- _What you should do_
Output all of the material exactly; leave out no line.

** Dataset content follows **

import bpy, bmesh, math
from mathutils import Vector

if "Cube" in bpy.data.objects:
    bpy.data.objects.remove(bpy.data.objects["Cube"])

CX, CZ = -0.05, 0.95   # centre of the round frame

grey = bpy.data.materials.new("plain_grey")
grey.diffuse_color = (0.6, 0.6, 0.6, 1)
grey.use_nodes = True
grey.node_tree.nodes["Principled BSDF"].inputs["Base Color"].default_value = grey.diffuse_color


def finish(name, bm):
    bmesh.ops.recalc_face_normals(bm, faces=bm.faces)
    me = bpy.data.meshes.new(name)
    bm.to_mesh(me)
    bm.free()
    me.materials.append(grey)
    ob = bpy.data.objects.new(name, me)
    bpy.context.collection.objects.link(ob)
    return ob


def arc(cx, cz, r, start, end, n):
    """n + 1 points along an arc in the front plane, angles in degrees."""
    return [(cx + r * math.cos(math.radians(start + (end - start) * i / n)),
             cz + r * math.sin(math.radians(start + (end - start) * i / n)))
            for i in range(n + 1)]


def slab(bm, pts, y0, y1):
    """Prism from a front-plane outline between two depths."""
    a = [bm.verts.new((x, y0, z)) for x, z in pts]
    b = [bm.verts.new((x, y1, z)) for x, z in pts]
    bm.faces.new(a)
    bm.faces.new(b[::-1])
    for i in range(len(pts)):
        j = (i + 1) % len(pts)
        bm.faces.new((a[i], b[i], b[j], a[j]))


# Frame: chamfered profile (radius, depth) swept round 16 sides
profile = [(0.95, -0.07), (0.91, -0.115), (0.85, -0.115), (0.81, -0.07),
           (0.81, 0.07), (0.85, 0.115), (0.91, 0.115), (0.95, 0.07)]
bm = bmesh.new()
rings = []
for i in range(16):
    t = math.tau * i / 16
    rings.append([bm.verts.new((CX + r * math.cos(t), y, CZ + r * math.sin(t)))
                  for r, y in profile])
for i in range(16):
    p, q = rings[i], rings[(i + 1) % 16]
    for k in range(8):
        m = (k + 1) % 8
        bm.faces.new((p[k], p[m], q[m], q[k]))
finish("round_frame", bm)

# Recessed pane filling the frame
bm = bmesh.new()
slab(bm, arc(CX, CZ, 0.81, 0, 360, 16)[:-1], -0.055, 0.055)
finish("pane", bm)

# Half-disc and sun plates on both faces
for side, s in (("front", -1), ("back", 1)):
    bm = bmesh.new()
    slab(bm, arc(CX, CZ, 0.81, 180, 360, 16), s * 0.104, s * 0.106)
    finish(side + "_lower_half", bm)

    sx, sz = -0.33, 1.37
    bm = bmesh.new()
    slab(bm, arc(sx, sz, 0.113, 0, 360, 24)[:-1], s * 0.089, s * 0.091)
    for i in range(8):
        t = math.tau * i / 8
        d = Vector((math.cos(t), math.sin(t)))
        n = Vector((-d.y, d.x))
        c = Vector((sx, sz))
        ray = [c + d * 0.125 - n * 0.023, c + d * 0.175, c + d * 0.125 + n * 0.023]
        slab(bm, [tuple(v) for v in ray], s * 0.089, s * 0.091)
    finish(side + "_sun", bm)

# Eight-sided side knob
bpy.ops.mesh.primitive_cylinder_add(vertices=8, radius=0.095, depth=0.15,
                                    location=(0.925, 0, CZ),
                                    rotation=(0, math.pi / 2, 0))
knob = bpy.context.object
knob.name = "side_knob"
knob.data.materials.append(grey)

** End of Dataset content **

- _Exercise output_
import bpy, bmesh, math
from mathutils import Vector

if "Cube" in bpy.data.objects:
    bpy.data.objects.remove(bpy.data.objects["Cube"])

CX, CZ = -0.05, 0.95   # centre of the round frame

grey = bpy.data.materials.new("plain_grey")
grey.diffuse_color = (0.6, 0.6, 0.6, 1)
grey.use_nodes = True
grey.node_tree.nodes["Principled BSDF"].inputs["Base Color"].default_value = grey.diffuse_color


def finish(name, bm):
    bmesh.ops.recalc_face_normals(bm, faces=bm.faces)
    me = bpy.data.meshes.new(name)
    bm.to_mesh(me)
    bm.free()
    me.materials.append(grey)
    ob = bpy.data.objects.new(name, me)
    bpy.context.collection.objects.link(ob)
    return ob


def arc(cx, cz, r, start, end, n):
    """n + 1 points along an arc in the front plane, angles in degrees."""
    return [(cx + r * math.cos(math.radians(start + (end - start) * i / n)),
             cz + r * math.sin(math.radians(start + (end - start) * i / n)))
            for i in range(n + 1)]


def slab(bm, pts, y0, y1):
    """Prism from a front-plane outline between two depths."""
    a = [bm.verts.new((x, y0, z)) for x, z in pts]
    b = [bm.verts.new((x, y1, z)) for x, z in pts]
    bm.faces.new(a)
    bm.faces.new(b[::-1])
    for i in range(len(pts)):
        j = (i + 1) % len(pts)
        bm.faces.new((a[i], b[i], b[j], a[j]))


# Frame: chamfered profile (radius, depth) swept round 16 sides
profile = [(0.95, -0.07), (0.91, -0.115), (0.85, -0.115), (0.81, -0.07),
           (0.81, 0.07), (0.85, 0.115), (0.91, 0.115), (0.95, 0.07)]
bm = bmesh.new()
rings = []
for i in range(16):
    t = math.tau * i / 16
    rings.append([bm.verts.new((CX + r * math.cos(t), y, CZ + r * math.sin(t)))
                  for r, y in profile])
for i in range(16):
    p, q = rings[i], rings[(i + 1) % 16]
    for k in range(8):
        m = (k + 1) % 8
        bm.faces.new((p[k], p[m], q[m], q[k]))
finish("round_frame", bm)

# Recessed pane filling the frame
bm = bmesh.new()
slab(bm, arc(CX, CZ, 0.81, 0, 360, 16)[:-1], -0.055, 0.055)
finish("pane", bm)

# Half-disc and sun plates on both faces
for side, s in (("front", -1), ("back", 1)):
    bm = bmesh.new()
    slab(bm, arc(CX, CZ, 0.81, 180, 360, 16), s * 0.104, s * 0.106)
    finish(side + "_lower_half", bm)

    sx, sz = -0.33, 1.37
    bm = bmesh.new()
    slab(bm, arc(sx, sz, 0.113, 0, 360, 24)[:-1], s * 0.089, s * 0.091)
    for i in range(8):
        t = math.tau * i / 8
        d = Vector((math.cos(t), math.sin(t)))
        n = Vector((-d.y, d.x))
        c = Vector((sx, sz))
        ray = [c + d * 0.125 - n * 0.023, c + d * 0.175, c + d * 0.125 + n * 0.023]
        slab(bm, [tuple(v) for v in ray], s * 0.089, s * 0.091)
    finish(side + "_sun", bm)

# Eight-sided side knob
bpy.ops.mesh.primitive_cylinder_add(vertices=8, radius=0.095, depth=0.15,
                                    location=(0.925, 0, CZ),
                                    rotation=(0, math.pi / 2, 0))
knob = bpy.context.object
knob.name = "side_knob"
knob.data.materials.append(grey)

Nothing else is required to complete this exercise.